Mets deal Kazmir, other prospects
NEW YORK -- Pitchers Kris Benson and Victor Zambrano were traded to the New York Mets on Friday, boosting a rotation that had relied all season on three aging starters.
A day before the non-waiver trading deadline, the Mets got busy in a big way -- and took a huge gamble.
To get Zambrano and minor league pitcher Bartolome Fortunato from Tampa Bay, the Mets sent their best pitching prospect -- Scott Kazmir -- and minor league pitcher Jose Diaz to the Devil Rays.
"In my new home, they're waiting for me," Zambrano said before the Devil Rays hosted Toronto. "I'm just going to go and do my 200 percent I can do there. I'll be happy to go there."
"All I can say, I appreciate the opportunity that they gave me. I'm just waiting to get to New York," he said.
Devil Rays GM Chuck Lamar told ESPN Radio Friday night that he lamented giving up Zambrano, but felt Kazmir was too good to pass up.
"It was a good trade for us, and I think it was a heck of a trade for the New York Mets," Lamar said. "Victor Zambrano has been here a long time. ... You hate to give him up but we've spent a lot of time and effort and money of getting a nucleus of our young position players. We knew this day was coming that we needed to start getting our hands on some pitching that can truly beat the Red Sox and Yankees in this division, and we think Scott Kazmir has that kind of ability."
For Benson, eligible for free agency after this season, and minor league infielder Jeff Keppinger, the Mets traded infielder Ty Wigginton, highly touted minor league pitcher Matt Peterson and infielder Jose Bautista to the Pirates. The Mets got Bautista earlier in the day from Kansas City for minor league catcher Justin Huber.
"It's kind of a relief just to get it over with. It's been a tough day," Benson said before the Pirates played at Miller Park. "If there was a team I'd be excited to go to, it would be them.
The Mets sent a private plane to Milwaukee to bring Benson to Atlanta, and he planned to start Saturday night against the Braves. He would be facing Atlanta for the third straight time.
"We're getting younger and transforming our roster that a year ago or two years ago was one of the oldest in baseball," Mets general manager Jim Duquette said. "Both of these pitchers are 29 years old, they still have a lot of mileage ahead of them, pitching-wise."
The Mets, led by starters Al Leiter, Tom Glavine and Steve Trachsel, entered the day trailing the Braves by six games in the NL East. New York, which started a weekend series in Atlanta, also are in the wild-card race.
Zambrano, who turns 29 next week, is 9-7 with a 4.43 ERA. The right-hander also is 10-1 lifetime in interleague play, having pitched well against NL teams.
Kazmir was the Mets' first-round pick in the 2002 draft, and was pitching at Double-A Binghamton. He has struck out 259 batters in 203 1-3 innings during his minor league career.
"I think we're getting one of the fine left-handed pitching prospects in baseball.
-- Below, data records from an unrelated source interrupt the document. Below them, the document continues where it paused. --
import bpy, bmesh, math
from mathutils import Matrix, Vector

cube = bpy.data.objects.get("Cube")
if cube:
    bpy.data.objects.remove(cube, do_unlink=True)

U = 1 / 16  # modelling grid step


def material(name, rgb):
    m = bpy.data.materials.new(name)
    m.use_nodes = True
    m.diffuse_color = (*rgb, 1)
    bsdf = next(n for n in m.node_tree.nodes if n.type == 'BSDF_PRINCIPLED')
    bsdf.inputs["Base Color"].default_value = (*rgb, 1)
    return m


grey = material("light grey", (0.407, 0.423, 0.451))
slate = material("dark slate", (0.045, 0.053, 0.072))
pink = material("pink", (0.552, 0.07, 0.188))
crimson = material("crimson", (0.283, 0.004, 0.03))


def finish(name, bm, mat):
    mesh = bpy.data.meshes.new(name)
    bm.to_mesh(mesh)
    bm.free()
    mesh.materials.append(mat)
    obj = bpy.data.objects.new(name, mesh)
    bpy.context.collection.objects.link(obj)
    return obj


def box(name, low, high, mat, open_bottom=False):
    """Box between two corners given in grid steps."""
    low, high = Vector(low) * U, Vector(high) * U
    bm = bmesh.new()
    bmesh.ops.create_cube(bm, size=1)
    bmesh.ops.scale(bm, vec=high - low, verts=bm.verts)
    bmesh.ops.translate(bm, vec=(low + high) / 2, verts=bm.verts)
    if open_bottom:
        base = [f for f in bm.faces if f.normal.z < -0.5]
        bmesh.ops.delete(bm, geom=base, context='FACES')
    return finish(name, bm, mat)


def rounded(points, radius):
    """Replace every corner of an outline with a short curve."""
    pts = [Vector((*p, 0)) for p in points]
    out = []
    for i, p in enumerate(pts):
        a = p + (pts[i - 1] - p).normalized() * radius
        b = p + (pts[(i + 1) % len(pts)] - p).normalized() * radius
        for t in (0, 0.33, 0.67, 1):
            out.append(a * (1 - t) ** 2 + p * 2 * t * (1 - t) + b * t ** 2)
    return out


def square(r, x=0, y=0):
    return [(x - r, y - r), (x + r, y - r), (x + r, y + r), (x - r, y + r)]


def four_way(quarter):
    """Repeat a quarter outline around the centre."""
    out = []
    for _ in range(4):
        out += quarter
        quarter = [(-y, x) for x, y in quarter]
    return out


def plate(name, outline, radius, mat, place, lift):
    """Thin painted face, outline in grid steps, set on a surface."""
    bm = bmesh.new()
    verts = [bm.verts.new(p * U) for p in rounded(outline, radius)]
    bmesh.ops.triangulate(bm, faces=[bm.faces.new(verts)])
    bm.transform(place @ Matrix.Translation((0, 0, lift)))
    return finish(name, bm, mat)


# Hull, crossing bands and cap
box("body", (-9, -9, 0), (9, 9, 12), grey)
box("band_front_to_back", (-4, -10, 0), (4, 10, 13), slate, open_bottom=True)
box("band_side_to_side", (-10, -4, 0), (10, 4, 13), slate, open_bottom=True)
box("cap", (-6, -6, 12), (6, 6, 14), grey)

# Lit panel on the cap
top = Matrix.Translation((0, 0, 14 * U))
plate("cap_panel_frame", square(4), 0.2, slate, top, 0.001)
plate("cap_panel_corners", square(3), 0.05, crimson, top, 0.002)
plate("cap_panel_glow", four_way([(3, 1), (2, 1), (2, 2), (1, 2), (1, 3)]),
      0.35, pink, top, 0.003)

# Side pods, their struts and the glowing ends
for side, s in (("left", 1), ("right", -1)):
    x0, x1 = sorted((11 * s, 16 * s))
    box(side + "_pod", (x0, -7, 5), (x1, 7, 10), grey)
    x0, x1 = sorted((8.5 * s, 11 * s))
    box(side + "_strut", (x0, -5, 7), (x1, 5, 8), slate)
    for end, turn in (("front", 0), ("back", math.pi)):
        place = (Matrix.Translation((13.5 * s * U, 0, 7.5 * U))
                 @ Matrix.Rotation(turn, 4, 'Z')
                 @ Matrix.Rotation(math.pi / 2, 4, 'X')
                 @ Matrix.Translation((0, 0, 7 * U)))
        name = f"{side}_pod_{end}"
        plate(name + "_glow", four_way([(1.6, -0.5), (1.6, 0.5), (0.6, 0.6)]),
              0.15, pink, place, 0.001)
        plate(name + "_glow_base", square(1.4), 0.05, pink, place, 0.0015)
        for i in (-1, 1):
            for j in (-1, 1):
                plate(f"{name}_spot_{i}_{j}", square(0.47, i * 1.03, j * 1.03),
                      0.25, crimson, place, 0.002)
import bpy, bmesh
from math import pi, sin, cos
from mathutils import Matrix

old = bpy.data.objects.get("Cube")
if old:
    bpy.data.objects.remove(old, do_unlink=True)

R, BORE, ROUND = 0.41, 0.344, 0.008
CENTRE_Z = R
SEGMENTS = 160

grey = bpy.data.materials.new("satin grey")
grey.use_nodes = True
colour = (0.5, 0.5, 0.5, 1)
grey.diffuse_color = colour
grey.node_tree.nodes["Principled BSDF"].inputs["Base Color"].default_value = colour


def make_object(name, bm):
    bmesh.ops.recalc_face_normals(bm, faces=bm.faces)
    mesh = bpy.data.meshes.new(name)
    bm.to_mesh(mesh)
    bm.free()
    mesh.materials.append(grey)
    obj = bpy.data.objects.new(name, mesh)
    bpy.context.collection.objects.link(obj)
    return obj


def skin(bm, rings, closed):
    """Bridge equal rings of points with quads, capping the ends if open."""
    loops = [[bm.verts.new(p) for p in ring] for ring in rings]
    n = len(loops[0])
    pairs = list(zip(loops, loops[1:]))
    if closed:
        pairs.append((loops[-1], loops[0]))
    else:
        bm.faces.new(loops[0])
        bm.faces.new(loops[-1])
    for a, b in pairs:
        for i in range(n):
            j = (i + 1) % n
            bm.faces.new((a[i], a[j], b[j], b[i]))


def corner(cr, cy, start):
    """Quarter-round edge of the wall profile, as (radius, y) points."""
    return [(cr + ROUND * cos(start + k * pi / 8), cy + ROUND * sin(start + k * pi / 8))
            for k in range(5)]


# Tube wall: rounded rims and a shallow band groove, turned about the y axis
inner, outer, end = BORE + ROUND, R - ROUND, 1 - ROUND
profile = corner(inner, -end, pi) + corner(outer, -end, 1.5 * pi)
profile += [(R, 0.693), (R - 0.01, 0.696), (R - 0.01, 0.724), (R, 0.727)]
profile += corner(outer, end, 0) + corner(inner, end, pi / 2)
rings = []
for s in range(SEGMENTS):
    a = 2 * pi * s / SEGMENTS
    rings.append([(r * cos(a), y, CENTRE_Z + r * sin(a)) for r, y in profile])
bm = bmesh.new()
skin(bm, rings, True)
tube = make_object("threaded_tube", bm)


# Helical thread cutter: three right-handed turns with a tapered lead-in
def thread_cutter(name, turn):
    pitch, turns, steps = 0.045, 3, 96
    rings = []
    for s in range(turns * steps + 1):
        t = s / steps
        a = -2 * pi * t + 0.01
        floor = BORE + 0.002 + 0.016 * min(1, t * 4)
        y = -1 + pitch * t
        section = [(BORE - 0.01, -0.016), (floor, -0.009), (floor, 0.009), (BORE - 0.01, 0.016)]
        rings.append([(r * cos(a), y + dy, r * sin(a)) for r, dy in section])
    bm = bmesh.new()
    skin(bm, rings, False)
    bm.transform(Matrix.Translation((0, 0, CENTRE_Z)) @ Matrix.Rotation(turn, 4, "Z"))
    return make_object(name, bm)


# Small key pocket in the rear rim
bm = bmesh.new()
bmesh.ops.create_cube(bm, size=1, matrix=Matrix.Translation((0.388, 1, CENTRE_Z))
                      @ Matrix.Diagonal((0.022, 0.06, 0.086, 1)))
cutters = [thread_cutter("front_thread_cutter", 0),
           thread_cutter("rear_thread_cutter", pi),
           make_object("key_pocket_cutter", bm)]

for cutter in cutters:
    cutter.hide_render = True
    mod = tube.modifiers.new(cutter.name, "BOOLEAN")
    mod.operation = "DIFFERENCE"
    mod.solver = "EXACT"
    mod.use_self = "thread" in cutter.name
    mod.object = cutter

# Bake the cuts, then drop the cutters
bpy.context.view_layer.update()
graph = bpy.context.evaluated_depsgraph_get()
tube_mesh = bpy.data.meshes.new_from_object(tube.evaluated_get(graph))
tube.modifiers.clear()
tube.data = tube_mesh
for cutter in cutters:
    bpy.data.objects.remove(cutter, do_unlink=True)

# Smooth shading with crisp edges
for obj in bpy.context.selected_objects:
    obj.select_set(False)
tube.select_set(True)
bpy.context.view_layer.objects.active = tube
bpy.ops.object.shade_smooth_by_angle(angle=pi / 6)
I won't be surprised if he's not here come September," Tampa Bay general manager Chuck LaMar said.
"We get our hands on a quality left-hander and have some financial flexibility, too," he said. "It's a move that's not easy to make at anytime, but we felt like it was the right time."
Zambrano was eligible for salary arbitration after this season.
"He's pitched well enough to deserve what the system says he's going to get paid," LaMar said. "He's arguably the best pitcher this organization ever had, somebody who could still improve at the major league level. But if not, he has proven he's an outstanding major league pitcher. He's had great success and I think that success will continue."
Benson, 29, is 8-8 with a 4.22 ERA. The top pick in the 1996 draft has had injury problems, but the Mets hope he can give them a late push.
"He's certainly a talented guy who came into the industry with high expectations and they probably didn't play out the way everybody wanted it to," Pirates general manager Dave Littlefield said. "But Kris had a variety of injuries, too, and he's pitched well this year and pitched very well in the recent past."
Littlefield said Peterson joins the organization with a lot of potential, as did Benson.
"He's a talented guy and he's performed well up to this point. But, in general, we're glad to get another strong-looking right-armed pitcher in the system," he said.
Wigginton was in the Mets' original starting lineup Friday night, playing second base and batting sixth. He was hitting .285 with 12 home runs and 42 RBIs.
"I guess I blocked it out the whole time. I never expected a deal would go down," he said. "You hear all the talk every year. I guess all I could think about was going out and playing the game hard and showing respect for the game of baseball."
Wigginton had a mixed reaction to the trade.
"Excited. At the same time, I'm kind of sad," he said. "I felt we had a good thing going over here. In the long run it looks like it will be a better situation for me on a personal side over there."